Records from a collection

####

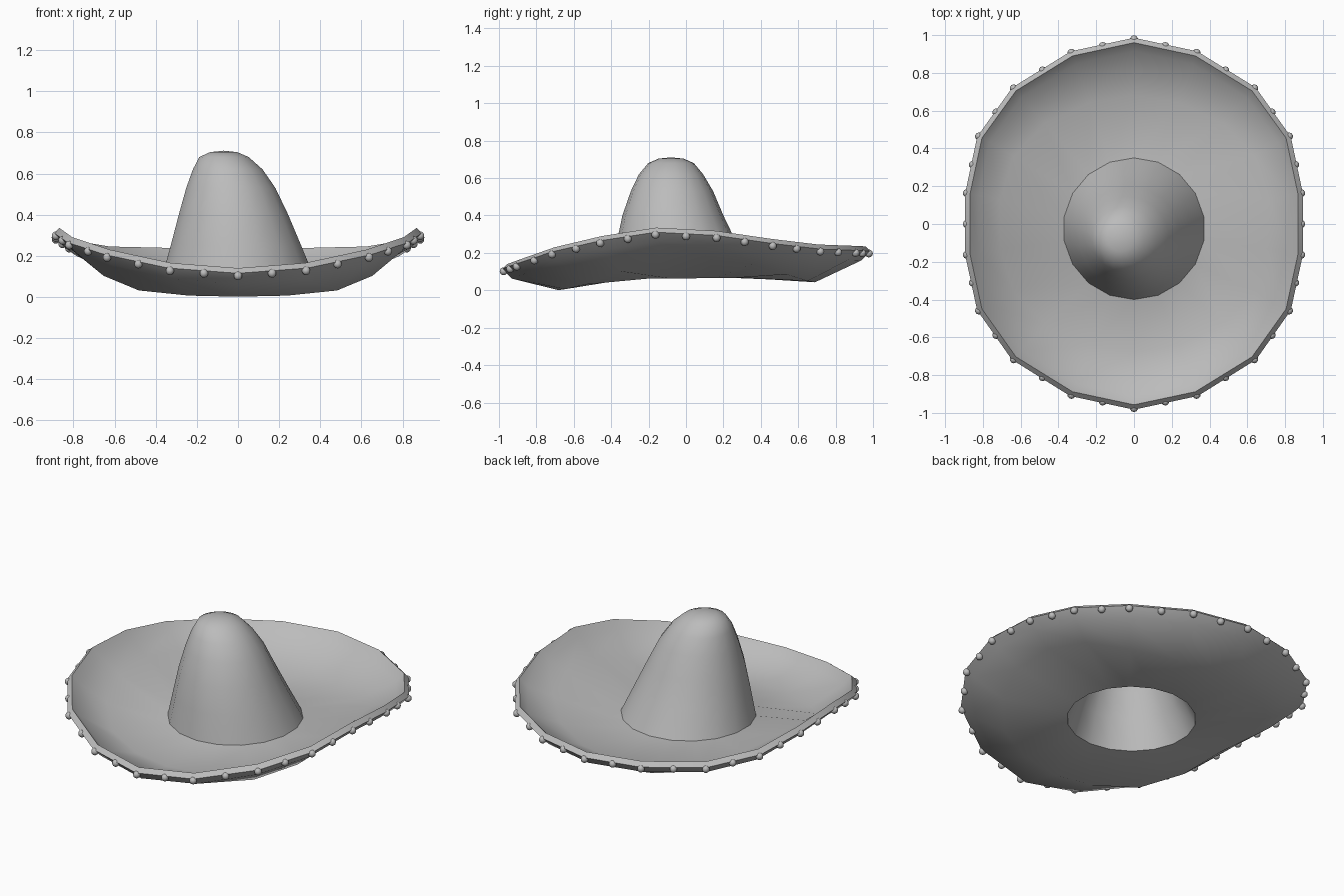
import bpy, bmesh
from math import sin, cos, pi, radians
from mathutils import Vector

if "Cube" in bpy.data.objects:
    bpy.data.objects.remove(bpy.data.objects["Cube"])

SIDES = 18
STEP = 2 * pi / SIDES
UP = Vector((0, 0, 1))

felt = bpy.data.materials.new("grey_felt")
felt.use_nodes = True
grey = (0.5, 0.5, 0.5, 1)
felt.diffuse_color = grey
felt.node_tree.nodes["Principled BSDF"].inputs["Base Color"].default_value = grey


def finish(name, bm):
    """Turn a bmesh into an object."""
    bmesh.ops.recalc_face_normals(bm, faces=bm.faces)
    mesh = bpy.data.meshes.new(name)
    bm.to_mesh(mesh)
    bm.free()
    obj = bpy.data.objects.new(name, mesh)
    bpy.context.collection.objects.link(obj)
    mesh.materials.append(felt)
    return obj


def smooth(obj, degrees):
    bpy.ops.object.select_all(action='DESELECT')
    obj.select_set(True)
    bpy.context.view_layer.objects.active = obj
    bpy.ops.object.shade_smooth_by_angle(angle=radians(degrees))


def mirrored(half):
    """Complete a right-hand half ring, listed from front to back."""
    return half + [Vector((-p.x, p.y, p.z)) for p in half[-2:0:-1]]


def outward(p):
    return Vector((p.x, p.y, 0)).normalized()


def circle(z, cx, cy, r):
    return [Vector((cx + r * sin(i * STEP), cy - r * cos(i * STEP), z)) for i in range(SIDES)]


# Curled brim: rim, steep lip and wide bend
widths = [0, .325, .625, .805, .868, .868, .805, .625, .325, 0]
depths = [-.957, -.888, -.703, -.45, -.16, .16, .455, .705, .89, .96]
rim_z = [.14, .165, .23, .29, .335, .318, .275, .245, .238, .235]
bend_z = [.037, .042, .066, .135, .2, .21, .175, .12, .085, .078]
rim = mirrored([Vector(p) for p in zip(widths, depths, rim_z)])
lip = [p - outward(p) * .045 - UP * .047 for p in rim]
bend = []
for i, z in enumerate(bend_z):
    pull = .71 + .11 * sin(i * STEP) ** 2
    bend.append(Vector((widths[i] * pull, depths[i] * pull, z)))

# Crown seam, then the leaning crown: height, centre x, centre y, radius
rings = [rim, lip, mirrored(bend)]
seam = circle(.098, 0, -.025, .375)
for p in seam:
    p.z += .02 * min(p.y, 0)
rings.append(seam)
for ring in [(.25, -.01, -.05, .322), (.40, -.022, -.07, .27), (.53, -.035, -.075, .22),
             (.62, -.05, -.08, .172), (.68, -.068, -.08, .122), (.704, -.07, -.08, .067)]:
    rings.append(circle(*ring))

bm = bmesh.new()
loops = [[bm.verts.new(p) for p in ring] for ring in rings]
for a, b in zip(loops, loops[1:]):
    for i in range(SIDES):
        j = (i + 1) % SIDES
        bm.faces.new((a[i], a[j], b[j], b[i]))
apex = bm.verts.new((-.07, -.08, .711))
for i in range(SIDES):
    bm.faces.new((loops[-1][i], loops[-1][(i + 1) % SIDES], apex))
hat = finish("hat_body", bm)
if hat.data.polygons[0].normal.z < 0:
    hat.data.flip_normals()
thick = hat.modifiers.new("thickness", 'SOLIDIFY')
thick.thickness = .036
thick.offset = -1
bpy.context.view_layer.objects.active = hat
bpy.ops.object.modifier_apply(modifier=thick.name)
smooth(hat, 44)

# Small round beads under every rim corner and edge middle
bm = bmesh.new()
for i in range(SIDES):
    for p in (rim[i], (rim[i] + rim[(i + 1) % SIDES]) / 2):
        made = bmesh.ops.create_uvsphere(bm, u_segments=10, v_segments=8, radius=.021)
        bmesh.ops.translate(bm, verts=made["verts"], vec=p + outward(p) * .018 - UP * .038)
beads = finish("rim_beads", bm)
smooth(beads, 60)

####

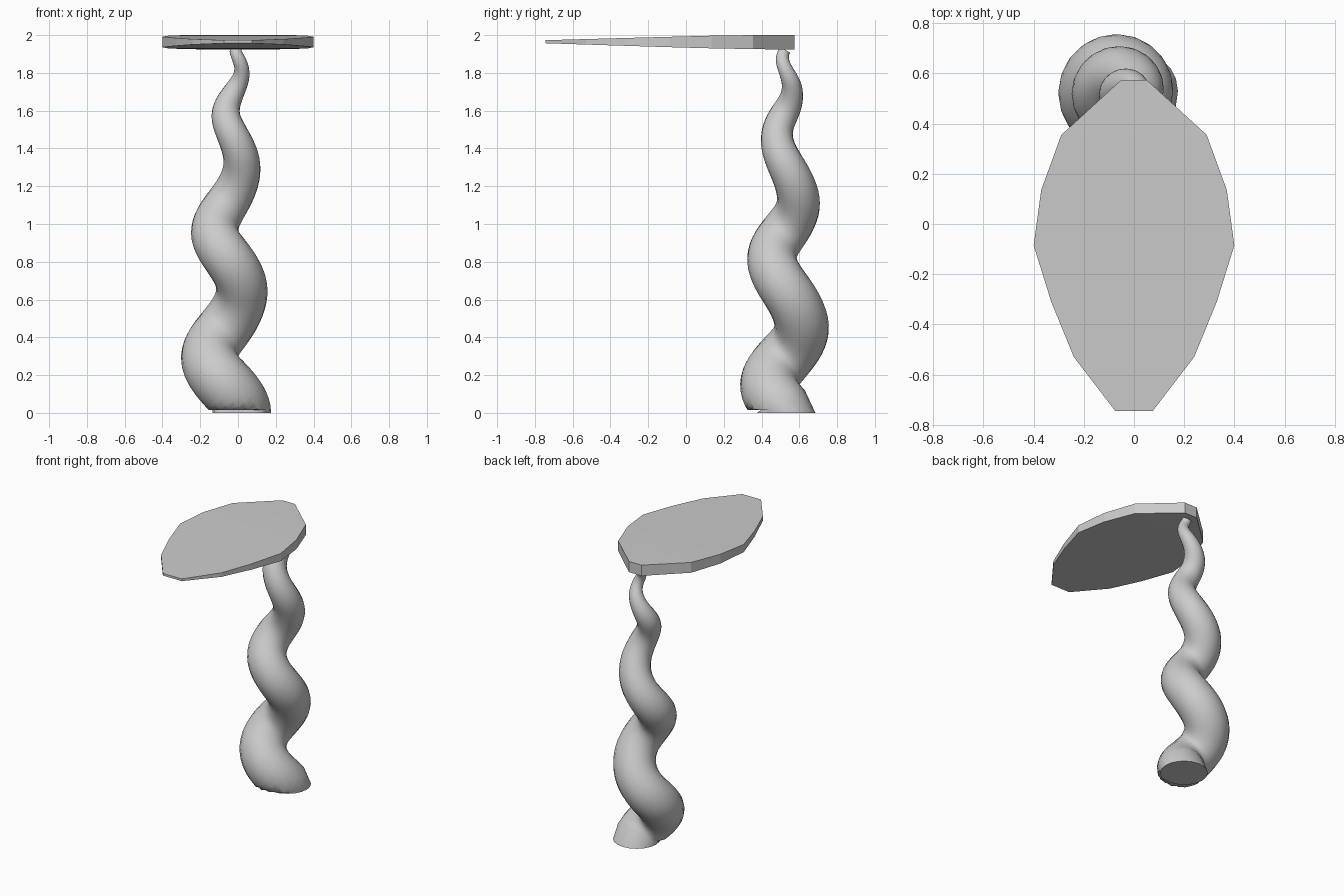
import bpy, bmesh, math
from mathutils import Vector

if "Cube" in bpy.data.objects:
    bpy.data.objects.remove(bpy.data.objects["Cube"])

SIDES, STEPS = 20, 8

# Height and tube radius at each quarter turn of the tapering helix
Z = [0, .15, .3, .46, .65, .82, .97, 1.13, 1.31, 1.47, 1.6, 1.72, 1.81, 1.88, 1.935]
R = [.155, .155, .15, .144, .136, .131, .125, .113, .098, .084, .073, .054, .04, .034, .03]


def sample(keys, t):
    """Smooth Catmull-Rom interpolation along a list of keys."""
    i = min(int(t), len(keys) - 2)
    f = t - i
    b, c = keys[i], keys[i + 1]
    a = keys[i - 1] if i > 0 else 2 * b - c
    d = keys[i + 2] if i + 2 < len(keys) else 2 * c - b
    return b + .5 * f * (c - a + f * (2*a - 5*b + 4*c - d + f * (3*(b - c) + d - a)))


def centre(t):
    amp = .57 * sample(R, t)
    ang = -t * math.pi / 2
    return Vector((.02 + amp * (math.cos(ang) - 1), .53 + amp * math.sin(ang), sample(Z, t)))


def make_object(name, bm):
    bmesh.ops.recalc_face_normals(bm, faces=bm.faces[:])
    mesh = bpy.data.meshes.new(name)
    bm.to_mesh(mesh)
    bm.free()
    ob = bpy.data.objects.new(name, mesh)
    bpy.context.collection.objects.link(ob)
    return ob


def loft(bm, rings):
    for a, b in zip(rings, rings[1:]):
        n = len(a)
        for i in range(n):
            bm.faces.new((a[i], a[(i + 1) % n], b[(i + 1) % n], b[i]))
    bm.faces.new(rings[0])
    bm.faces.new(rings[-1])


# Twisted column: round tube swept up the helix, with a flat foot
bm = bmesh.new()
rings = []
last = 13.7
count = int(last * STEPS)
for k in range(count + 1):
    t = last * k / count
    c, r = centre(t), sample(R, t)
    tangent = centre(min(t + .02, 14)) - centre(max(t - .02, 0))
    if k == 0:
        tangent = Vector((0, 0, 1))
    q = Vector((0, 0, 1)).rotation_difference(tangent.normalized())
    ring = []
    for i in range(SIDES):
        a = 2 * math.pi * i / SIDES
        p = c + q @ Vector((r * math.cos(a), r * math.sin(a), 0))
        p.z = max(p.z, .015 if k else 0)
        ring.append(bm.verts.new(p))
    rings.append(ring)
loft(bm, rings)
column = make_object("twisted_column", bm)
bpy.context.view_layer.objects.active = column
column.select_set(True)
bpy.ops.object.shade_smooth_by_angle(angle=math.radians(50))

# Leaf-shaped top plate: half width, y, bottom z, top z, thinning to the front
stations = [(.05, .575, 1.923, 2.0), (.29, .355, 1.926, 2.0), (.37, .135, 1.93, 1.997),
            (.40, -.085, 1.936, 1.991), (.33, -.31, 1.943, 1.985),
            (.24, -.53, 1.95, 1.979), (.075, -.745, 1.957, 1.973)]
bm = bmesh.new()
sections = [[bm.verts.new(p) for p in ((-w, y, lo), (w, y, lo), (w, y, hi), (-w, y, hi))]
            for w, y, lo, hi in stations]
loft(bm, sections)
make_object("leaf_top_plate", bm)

####

Task statement: Of all the entries above, retype exactly the lines from the line with "c, r = centre(t), sample(R, t)" to the line with "p.z = max(p.z, .015 if k else 0)", both included, and no others.

Solution below:
    c, r = centre(t), sample(R, t)
    tangent = centre(min(t + .02, 14)) - centre(max(t - .02, 0))
    if k == 0:
        tangent = Vector((0, 0, 1))
    q = Vector((0, 0, 1)).rotation_difference(tangent.normalized())
    ring = []
    for i in range(SIDES):
        a = 2 * math.pi * i / SIDES
        p = c + q @ Vector((r * math.cos(a), r * math.sin(a), 0))
        p.z = max(p.z, .015 if k else 0)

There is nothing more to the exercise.